• A priori association rules: The rules that can be observed in training data and, on the basis of which, a classification of the future data can be made.
• PageRank: A search algorithm that assigns the greatest relevance to the search result that has the greatest number of incoming web links from the most relevant search results for a given search term.

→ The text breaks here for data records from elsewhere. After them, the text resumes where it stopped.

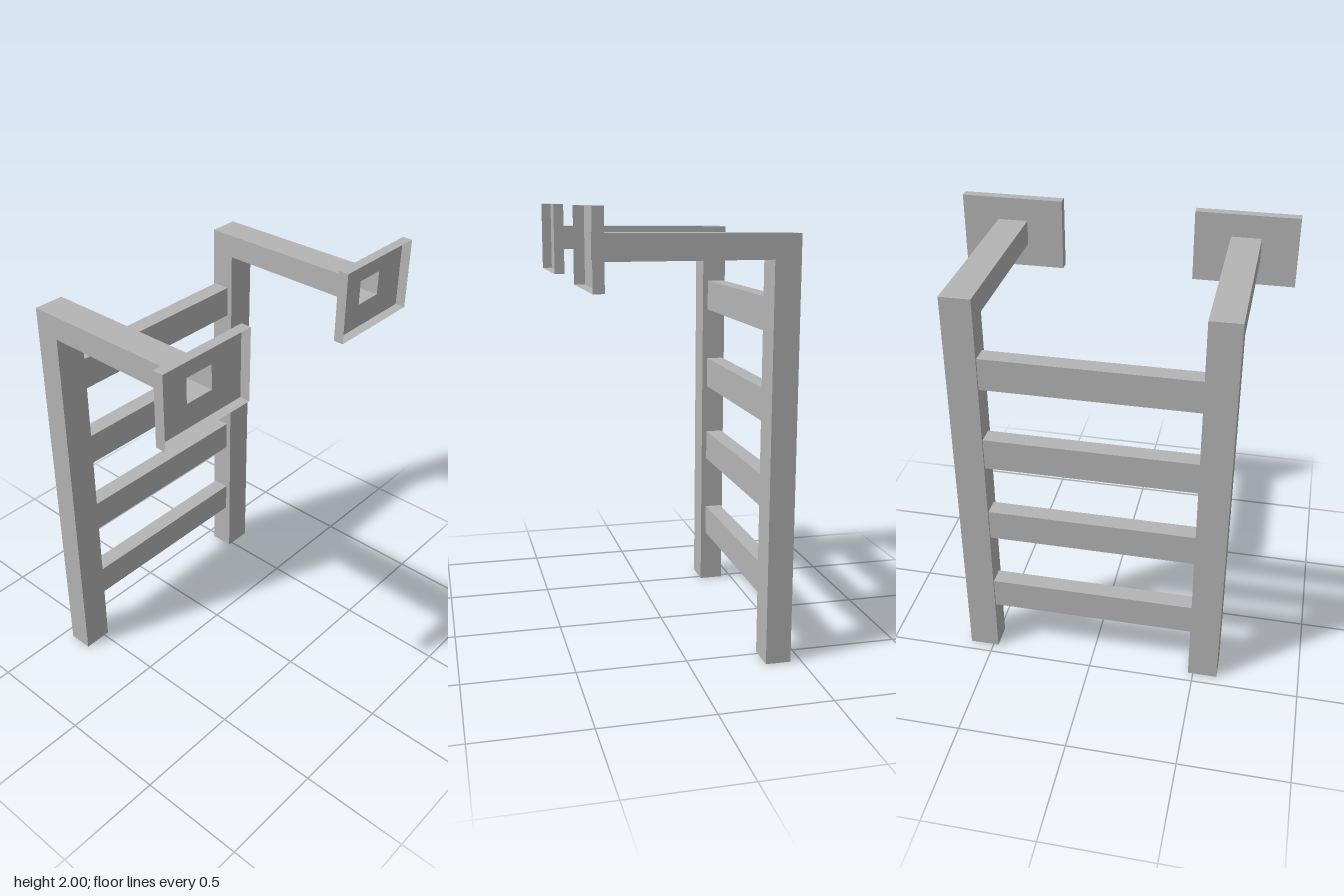
import * as THREE from 'three';

const steel = new THREE.MeshStandardMaterial({ color: 0xb4b4b4, side: THREE.DoubleSide });
steel.name = 'grey steel';

// Open-ended skin joining successive loops of corners, with flat faces
function skin(loops) {
  const p = [];
  for (let i = 0; i + 1 < loops.length; i++) {
    const a = loops[i], b = loops[i + 1], n = a.length;
    for (let j = 0; j < n; j++) {
      const k = (j + 1) % n;
      p.push(...a[j], ...a[k], ...b[k], ...a[j], ...b[k], ...b[j]);
    }
  }
  const g = new THREE.BufferGeometry();
  g.setAttribute('position', new THREE.Float32BufferAttribute(p, 3));
  g.computeVertexNormals();
  return g;
}

// Counter-clockwise rectangle in the xy plane at depth z
const rectXY = (x0, x1, y0, y1, z) => [[x0, y0, z], [x1, y0, z], [x1, y1, z], [x0, y1, z]];

function part(name, geometry) {
  const m = new THREE.Mesh(geometry, steel);
  m.name = name;
  return m;
}

export function createModel() {
  const model = new THREE.Group();
  model.name = 'wallLadder';

  for (const [name, cx] of [['left', 0.545], ['right', -0.545]]) {
    const x0 = cx - 0.069, x1 = cx + 0.069;

    // Hollow square rail: arm, mitred corner, upright open at the foot
    const rail = skin([
      [[x0, 0, -0.45], [x1, 0, -0.45], [x1, 0, -0.335], [x0, 0, -0.335]],
      [[x0, 1.888, -0.45], [x1, 1.888, -0.45], [x1, 1.782, -0.335], [x0, 1.782, -0.335]],
      [[x0, 1.894, 0.403], [x1, 1.894, 0.403], [x1, 1.782, 0.403], [x0, 1.782, 0.403]],
    ].map(loop => loop.reverse()));
    model.add(part(name + 'Rail', rail));

    // Wall bracket: shallow tray, open to the front, with the arm's hole
    const px0 = cx - 0.2365, px1 = cx + 0.2365, py0 = 1.672, py1 = 2;
    const bracket = new THREE.Group();
    bracket.name = name + 'Bracket';
    const face = new THREE.Shape([[px0, py0], [px1, py0], [px1, py1], [px0, py1]]
      .map(([x, y]) => new THREE.Vector2(x, y)));
    face.holes.push(new THREE.Path([[x0, 1.782], [x0, 1.894], [x1, 1.894], [x1, 1.782]]
      .map(([x, y]) => new THREE.Vector2(x, y))));
    const plate = part('bracketPlate', new THREE.ShapeGeometry(face));
    plate.position.z = 0.403;
    const rim = part('bracketRim', skin([
      rectXY(px0, px1, py0, py1, 0.403),
      rectXY(px0, px1, py0, py1, 0.45),
    ]));
    bracket.add(plate, rim);
    model.add(bracket);
  }

  // Rungs between the rails
  [0.334, 0.747, 1.138, 1.54].forEach((y, i) => {
    const rung = part('rung' + (i + 1), new THREE.BoxGeometry(0.952, 0.148, 0.08));
    rung.position.set(0, y, -0.4);
    model.add(rung);
  });

  return model;
}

In mathematical terms, PageRank calculates a certain eigenvector representing these measures of relevance.
• Ensemble learning: A method of learning where different learning algorithms are used to reach a final conclusion.
• Bagging: A method of classifying a data item by the majority vote of the classifiers trained on random subsets of the training data.
• Genetic algorithms: Machine learning algorithms inspired by genetic processes, for example, an evolution where classifiers with the greatest accuracy are trained further.
• Inductive inference: A machine learning method for learning the rules that produced the actual data.
• Bayesian networks: A graph model representing random variables with their conditional dependencies.
• Singular value decomposition: The factorization of a matrix, a generalization of eigendecomposition, used in the least squares methods.
• Boosting: A machine learning meta-algorithm that decreases the variance in an estimation by making a prediction based on the ensembles of the classifiers.
• Expectation maximization: An iterative method for searching the parameters in the model that maximize the accuracy of the prediction of the model.